A suburban context – the site splays out from the end of a quiet Auckland cul-de-sac and slopes steeply away towards the North.
The brief was to provide a family home for a young family. It was important to maintain open ground for the boys to play whilst allowing for a vegetable garden. The house was to be as economic as possible as a result of the 400 square metre floor area.
The architectural strategy was to arrange house volumes as densely as possible in a configuration which accounted for the steep site, and to ensure that ample ground remained for the boys. Spaces are arranged vertically over three levels, each with its own distinct outlook toward the garden and pool. The primary form is enclosed beneath a single sloped roof, which allows for a variation of floor and ceiling levels to individualise the spatial experience throughout the home.
Industrial materiality, precast concrete walls and simple concrete floors play against the sophisticated yet subtle detailing of more traditional residential finishes. The placement of concrete elements within the home provide thermal mass to absorb the heat from plentiful northern and eastern sun, in order to regulate the internal temperature of the house. These elements provide a sustainable material that enhances the living environment and quality of space.
The construction allows for the design to reinvent the social character and increases the living quality of the house.
- Daniel Marshall
- Nick Sayes
- Nick Veint
- Mike Hartley
- Karamia Muller
- Emily Andrews
- NZIA – Auckland Branch Award
- HOME of the Year – Finalist
- CCANZ – Concrete³ Sustainability Award, Excellence in Residential Concrete Construction
- New Suburban: Reinventing the Family Home in Australia and New Zealand – Thames & Hudson, Australia, pg. 104-111
- HOME New Zealand – Aug/Sep, 'Solid State', pg. 102-112
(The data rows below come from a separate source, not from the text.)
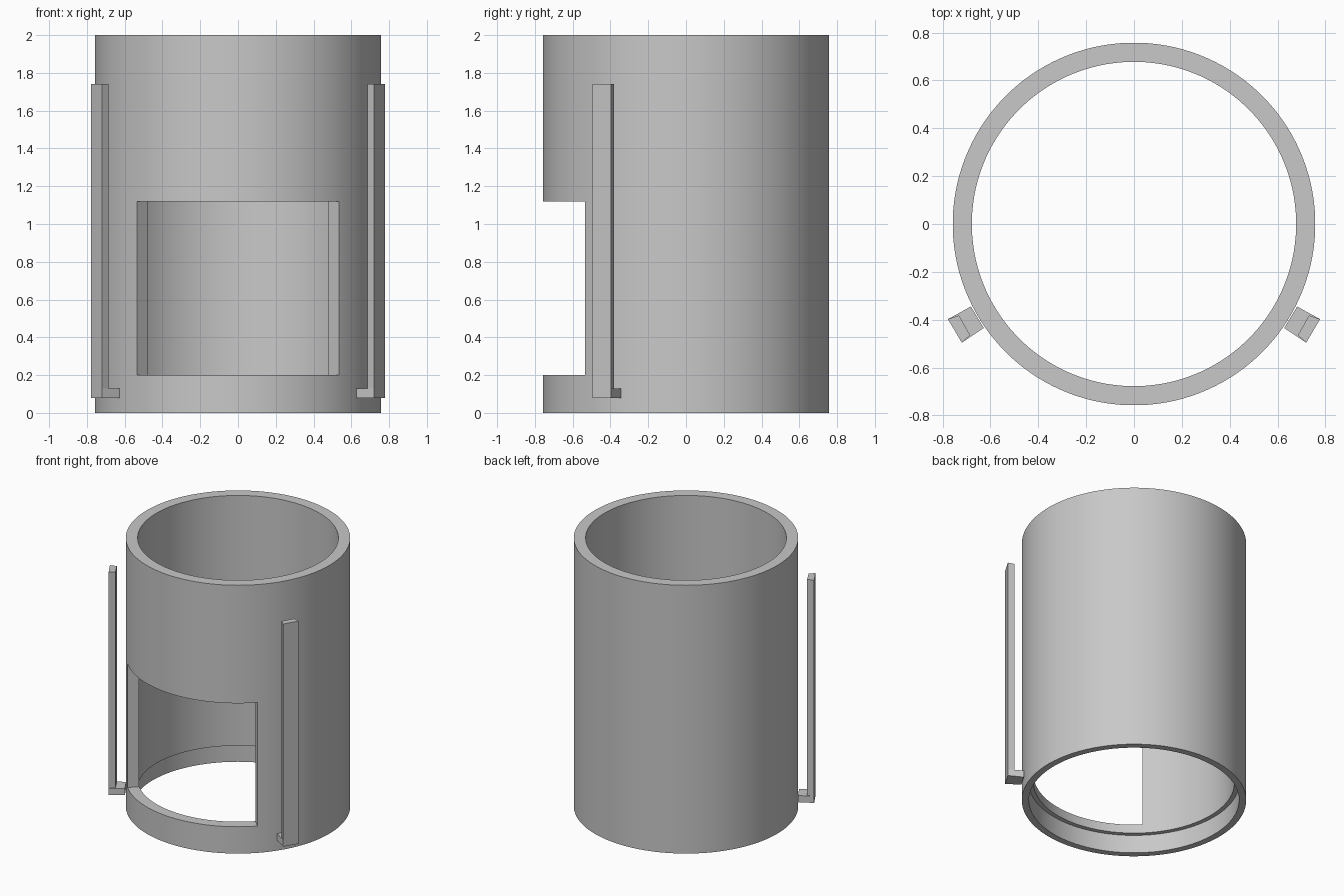
import bpy, bmesh, math

if "Cube" in bpy.data.objects:
    bpy.data.objects.remove(bpy.data.objects["Cube"])

grey = bpy.data.materials.new("plain grey")
grey.diffuse_color = (0.58, 0.58, 0.58, 1)
grey.use_nodes = True
grey.node_tree.nodes["Principled BSDF"].inputs["Base Color"].default_value = grey.diffuse_color


def finish(name, bm):
    bmesh.ops.recalc_face_normals(bm, faces=bm.faces)
    mesh = bpy.data.meshes.new(name)
    bm.to_mesh(mesh)
    bm.free()
    mesh.materials.append(grey)
    obj = bpy.data.objects.new(name, mesh)
    bpy.context.collection.objects.link(obj)
    return obj


def add_prism(bm, outline, z0, z1):
    low = [bm.verts.new((x, y, z0)) for x, y in outline]
    high = [bm.verts.new((x, y, z1)) for x, y in outline]
    bm.faces.new(low)
    bm.faces.new(high)
    n = len(outline)
    for i in range(n):
        j = (i + 1) % n
        bm.faces.new((low[i], low[j], high[j], high[i]))


# Tube: revolved wall section with a shallow recess inside the bottom rim
SEGMENTS = 128
section = [(0.758, 0), (0.758, 2), (0.678, 2), (0.678, 0.135), (0.71, 0.135), (0.71, 0)]
bm = bmesh.new()
rings = []
for i in range(SEGMENTS):
    a = 2 * math.pi * (i + 0.5) / SEGMENTS
    rings.append([bm.verts.new((r * math.cos(a), r * math.sin(a), z)) for r, z in section])
for i in range(SEGMENTS):
    p, q = rings[i], rings[(i + 1) % SEGMENTS]
    for k in range(len(section)):
        m = (k + 1) % len(section)
        bm.faces.new((p[k], q[k], q[m], p[m]))
tube = finish("tube", bm)

# Front window: quarter-turn wedge cut with radial sides
bm = bmesh.new()
add_prism(bm, [(0, 0), (-1.5, -1.5), (1.5, -1.5)], 0.2, 1.12)
cutter = finish("window_cutter", bm)
cutter.hide_render = True
cut = tube.modifiers.new("window", 'BOOLEAN')
cut.operation = 'DIFFERENCE'
cut.solver = 'EXACT'
cut.object = cutter
bpy.context.view_layer.objects.active = tube
tube.select_set(True)
bpy.ops.object.modifier_apply(modifier=cut.name)
bpy.data.objects.remove(cutter)
bpy.ops.object.shade_smooth_by_angle(angle=math.radians(30))

# Side rails: tapered upright bar standing on a foot that reaches the tube
bar = [(0.778, -0.398), (0.72, -0.496), (0.685, -0.465), (0.732, -0.382)]
foot = [(0.778, -0.398), (0.72, -0.496), (0.628, -0.435), (0.682, -0.345)]
for side, label in ((-1, "left"), (1, "right")):
    for part, outline, z0, z1 in (("rail", bar, 0.13, 1.74), ("rail_foot", foot, 0.08, 0.13)):
        bm = bmesh.new()
        add_prism(bm, [(side * x, y) for x, y in outline], z0, z1)
        finish(f"{label}_{part}", bm)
- Precast concrete
- Plastered concrete block
- Aluminium joinery
- Precast Concrete
New Suburban – Reinventing the Family HomeNews